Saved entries
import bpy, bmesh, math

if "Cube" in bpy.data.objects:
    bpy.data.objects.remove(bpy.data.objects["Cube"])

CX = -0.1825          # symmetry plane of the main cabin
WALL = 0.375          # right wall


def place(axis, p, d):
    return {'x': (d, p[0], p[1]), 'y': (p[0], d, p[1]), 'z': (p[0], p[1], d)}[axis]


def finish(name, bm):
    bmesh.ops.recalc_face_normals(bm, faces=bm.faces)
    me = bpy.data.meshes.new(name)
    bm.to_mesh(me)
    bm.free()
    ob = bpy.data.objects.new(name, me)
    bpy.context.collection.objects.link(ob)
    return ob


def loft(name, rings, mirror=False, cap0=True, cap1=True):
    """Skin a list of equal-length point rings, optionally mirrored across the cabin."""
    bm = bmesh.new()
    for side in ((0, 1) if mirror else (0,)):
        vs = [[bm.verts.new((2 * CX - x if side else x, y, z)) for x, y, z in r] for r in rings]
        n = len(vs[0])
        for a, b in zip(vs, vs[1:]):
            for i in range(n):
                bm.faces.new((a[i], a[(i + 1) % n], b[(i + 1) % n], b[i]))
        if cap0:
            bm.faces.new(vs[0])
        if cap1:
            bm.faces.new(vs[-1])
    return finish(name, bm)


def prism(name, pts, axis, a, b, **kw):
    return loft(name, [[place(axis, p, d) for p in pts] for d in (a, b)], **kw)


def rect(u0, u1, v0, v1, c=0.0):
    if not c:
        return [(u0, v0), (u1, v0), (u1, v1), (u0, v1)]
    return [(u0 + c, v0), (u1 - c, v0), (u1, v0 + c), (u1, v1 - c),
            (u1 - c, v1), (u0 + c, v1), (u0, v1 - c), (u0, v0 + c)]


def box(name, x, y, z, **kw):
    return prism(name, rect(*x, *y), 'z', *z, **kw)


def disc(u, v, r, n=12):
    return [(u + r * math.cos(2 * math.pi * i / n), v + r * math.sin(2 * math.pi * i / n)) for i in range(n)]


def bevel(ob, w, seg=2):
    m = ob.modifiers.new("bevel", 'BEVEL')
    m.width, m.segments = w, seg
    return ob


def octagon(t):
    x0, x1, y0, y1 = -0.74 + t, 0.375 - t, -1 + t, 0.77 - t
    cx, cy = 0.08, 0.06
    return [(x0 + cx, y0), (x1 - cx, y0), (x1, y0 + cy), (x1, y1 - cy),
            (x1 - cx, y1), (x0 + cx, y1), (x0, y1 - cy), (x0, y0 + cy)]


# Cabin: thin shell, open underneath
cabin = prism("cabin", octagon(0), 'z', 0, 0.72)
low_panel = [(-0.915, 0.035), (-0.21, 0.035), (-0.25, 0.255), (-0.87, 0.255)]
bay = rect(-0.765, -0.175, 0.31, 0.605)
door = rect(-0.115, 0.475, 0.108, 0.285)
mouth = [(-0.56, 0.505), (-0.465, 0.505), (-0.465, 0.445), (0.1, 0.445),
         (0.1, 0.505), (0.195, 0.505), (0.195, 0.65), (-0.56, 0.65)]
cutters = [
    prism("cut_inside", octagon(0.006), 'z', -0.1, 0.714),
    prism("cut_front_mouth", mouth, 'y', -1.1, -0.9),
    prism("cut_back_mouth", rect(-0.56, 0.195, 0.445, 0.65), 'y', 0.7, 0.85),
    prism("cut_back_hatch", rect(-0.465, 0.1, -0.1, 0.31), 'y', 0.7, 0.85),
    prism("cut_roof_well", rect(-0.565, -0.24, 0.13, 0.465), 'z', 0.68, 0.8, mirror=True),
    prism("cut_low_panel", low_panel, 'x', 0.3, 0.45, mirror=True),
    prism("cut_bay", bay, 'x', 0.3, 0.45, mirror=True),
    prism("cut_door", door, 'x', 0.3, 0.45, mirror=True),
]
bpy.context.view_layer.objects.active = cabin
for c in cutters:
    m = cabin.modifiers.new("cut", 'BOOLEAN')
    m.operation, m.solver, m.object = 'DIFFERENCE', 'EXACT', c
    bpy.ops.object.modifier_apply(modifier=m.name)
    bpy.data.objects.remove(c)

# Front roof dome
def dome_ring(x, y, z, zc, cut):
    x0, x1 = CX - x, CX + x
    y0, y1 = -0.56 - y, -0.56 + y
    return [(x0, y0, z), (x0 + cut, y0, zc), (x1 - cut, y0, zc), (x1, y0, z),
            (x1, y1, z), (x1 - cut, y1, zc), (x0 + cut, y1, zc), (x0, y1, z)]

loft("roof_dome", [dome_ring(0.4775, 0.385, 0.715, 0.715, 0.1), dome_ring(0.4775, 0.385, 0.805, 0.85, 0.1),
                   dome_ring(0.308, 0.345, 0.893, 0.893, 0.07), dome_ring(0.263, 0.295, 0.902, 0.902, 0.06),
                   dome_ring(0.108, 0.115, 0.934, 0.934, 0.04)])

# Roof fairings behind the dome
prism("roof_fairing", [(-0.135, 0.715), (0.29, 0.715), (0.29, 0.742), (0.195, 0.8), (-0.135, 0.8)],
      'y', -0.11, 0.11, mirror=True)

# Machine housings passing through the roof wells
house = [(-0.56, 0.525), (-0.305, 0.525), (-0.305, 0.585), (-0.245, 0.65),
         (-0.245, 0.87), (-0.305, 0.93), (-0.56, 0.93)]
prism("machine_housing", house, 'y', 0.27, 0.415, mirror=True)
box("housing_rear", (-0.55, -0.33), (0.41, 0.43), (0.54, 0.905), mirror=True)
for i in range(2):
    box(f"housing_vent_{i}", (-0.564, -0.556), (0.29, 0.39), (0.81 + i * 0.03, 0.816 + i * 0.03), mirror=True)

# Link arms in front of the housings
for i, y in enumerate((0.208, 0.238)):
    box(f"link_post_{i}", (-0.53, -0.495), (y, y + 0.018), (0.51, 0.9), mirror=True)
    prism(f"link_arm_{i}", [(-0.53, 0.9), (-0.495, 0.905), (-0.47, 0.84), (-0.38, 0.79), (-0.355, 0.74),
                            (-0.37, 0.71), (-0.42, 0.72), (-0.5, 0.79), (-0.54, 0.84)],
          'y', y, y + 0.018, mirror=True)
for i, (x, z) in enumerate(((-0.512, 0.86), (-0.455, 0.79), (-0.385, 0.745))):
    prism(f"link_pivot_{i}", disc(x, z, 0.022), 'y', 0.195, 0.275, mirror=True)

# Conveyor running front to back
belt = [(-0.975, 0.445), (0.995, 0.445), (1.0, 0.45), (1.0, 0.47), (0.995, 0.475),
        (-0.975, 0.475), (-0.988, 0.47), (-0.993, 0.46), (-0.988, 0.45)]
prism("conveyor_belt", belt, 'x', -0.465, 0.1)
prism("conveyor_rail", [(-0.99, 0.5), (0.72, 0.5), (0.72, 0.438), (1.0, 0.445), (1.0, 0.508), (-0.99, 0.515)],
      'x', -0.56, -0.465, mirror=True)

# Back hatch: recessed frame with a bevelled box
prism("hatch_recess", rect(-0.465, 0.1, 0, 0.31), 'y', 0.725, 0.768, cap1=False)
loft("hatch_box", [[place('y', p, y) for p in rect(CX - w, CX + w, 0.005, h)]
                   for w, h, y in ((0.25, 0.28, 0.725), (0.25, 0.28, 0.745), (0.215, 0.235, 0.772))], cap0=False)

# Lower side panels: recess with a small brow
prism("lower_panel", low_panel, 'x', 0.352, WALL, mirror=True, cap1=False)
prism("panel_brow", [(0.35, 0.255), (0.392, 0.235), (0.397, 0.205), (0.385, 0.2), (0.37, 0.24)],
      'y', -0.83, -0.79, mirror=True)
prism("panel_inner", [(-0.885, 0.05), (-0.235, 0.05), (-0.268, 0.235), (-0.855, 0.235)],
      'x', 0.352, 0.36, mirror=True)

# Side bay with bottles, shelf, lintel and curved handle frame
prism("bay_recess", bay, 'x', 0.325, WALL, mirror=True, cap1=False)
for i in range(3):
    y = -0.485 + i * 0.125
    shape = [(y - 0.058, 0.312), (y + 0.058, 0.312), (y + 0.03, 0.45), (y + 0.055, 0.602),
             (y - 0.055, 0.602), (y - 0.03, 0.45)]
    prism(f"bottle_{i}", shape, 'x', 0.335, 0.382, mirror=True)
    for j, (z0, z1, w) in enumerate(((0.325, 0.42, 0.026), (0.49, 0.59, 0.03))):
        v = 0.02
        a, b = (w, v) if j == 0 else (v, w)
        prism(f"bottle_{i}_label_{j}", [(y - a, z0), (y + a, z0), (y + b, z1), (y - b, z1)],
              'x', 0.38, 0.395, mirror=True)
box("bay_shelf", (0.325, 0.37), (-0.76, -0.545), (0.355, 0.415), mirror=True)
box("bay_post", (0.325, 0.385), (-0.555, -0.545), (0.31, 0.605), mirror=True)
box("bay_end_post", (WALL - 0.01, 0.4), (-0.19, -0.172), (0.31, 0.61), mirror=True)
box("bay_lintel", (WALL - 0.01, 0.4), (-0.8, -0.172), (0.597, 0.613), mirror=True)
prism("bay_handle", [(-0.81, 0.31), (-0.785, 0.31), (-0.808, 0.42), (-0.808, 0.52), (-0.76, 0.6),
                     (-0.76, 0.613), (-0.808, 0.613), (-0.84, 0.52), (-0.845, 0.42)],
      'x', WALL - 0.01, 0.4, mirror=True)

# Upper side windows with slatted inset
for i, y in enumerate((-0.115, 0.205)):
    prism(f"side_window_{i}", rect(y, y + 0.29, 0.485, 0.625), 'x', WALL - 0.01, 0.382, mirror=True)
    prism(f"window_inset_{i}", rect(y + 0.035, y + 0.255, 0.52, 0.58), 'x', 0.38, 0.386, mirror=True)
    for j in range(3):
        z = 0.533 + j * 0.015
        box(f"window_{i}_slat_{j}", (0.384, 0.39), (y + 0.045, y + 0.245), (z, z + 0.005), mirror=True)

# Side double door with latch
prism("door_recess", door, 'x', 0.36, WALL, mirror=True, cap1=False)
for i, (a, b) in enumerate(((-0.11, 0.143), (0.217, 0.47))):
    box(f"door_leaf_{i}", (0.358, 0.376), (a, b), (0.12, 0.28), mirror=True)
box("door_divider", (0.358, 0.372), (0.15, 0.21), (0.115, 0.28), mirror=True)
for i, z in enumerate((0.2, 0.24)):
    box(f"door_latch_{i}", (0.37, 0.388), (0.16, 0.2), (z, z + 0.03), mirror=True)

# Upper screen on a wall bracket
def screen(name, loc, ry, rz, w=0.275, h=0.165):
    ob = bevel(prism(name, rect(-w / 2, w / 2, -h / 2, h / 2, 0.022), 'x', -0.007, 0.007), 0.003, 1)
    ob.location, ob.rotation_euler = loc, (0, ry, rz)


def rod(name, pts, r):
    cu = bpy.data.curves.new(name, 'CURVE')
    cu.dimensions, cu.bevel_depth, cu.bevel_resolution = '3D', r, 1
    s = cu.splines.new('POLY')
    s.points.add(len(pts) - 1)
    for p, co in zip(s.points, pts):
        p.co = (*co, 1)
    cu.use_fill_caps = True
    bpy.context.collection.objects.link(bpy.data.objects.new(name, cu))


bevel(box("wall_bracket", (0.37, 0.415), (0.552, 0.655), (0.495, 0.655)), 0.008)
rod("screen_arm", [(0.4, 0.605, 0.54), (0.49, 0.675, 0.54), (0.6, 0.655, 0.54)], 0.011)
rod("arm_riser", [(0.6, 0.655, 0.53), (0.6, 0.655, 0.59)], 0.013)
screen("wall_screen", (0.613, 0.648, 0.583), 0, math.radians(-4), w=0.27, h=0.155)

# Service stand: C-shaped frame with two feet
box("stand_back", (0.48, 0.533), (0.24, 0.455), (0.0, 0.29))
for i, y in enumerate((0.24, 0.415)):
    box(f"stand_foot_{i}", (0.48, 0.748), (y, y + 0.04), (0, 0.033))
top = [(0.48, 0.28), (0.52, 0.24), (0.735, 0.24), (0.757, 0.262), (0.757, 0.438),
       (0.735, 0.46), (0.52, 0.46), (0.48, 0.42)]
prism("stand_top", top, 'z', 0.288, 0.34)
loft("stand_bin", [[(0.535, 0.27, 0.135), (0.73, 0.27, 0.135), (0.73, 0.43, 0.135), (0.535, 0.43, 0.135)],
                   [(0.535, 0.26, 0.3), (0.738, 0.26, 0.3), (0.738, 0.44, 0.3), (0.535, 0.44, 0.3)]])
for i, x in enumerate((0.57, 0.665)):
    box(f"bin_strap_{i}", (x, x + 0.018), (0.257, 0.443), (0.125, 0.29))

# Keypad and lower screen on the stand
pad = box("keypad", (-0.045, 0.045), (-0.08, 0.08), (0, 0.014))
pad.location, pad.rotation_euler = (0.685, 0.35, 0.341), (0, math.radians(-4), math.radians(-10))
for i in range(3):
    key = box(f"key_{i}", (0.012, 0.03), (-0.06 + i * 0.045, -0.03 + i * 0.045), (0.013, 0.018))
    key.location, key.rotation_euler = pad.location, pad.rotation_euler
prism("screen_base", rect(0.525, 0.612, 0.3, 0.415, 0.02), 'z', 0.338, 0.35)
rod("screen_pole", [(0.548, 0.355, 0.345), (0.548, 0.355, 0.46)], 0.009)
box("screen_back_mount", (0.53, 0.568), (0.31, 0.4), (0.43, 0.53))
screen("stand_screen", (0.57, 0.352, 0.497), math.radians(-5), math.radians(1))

Task instructions:
Scan the records for the word "with", and copy each line where it is found.

Task answer:
# Back hatch: recessed frame with a bevelled box
# Lower side panels: recess with a small brow
# Side bay with bottles, shelf, lintel and curved handle frame
# Upper side windows with slatted inset
# Side double door with latch
# Service stand: C-shaped frame with two feet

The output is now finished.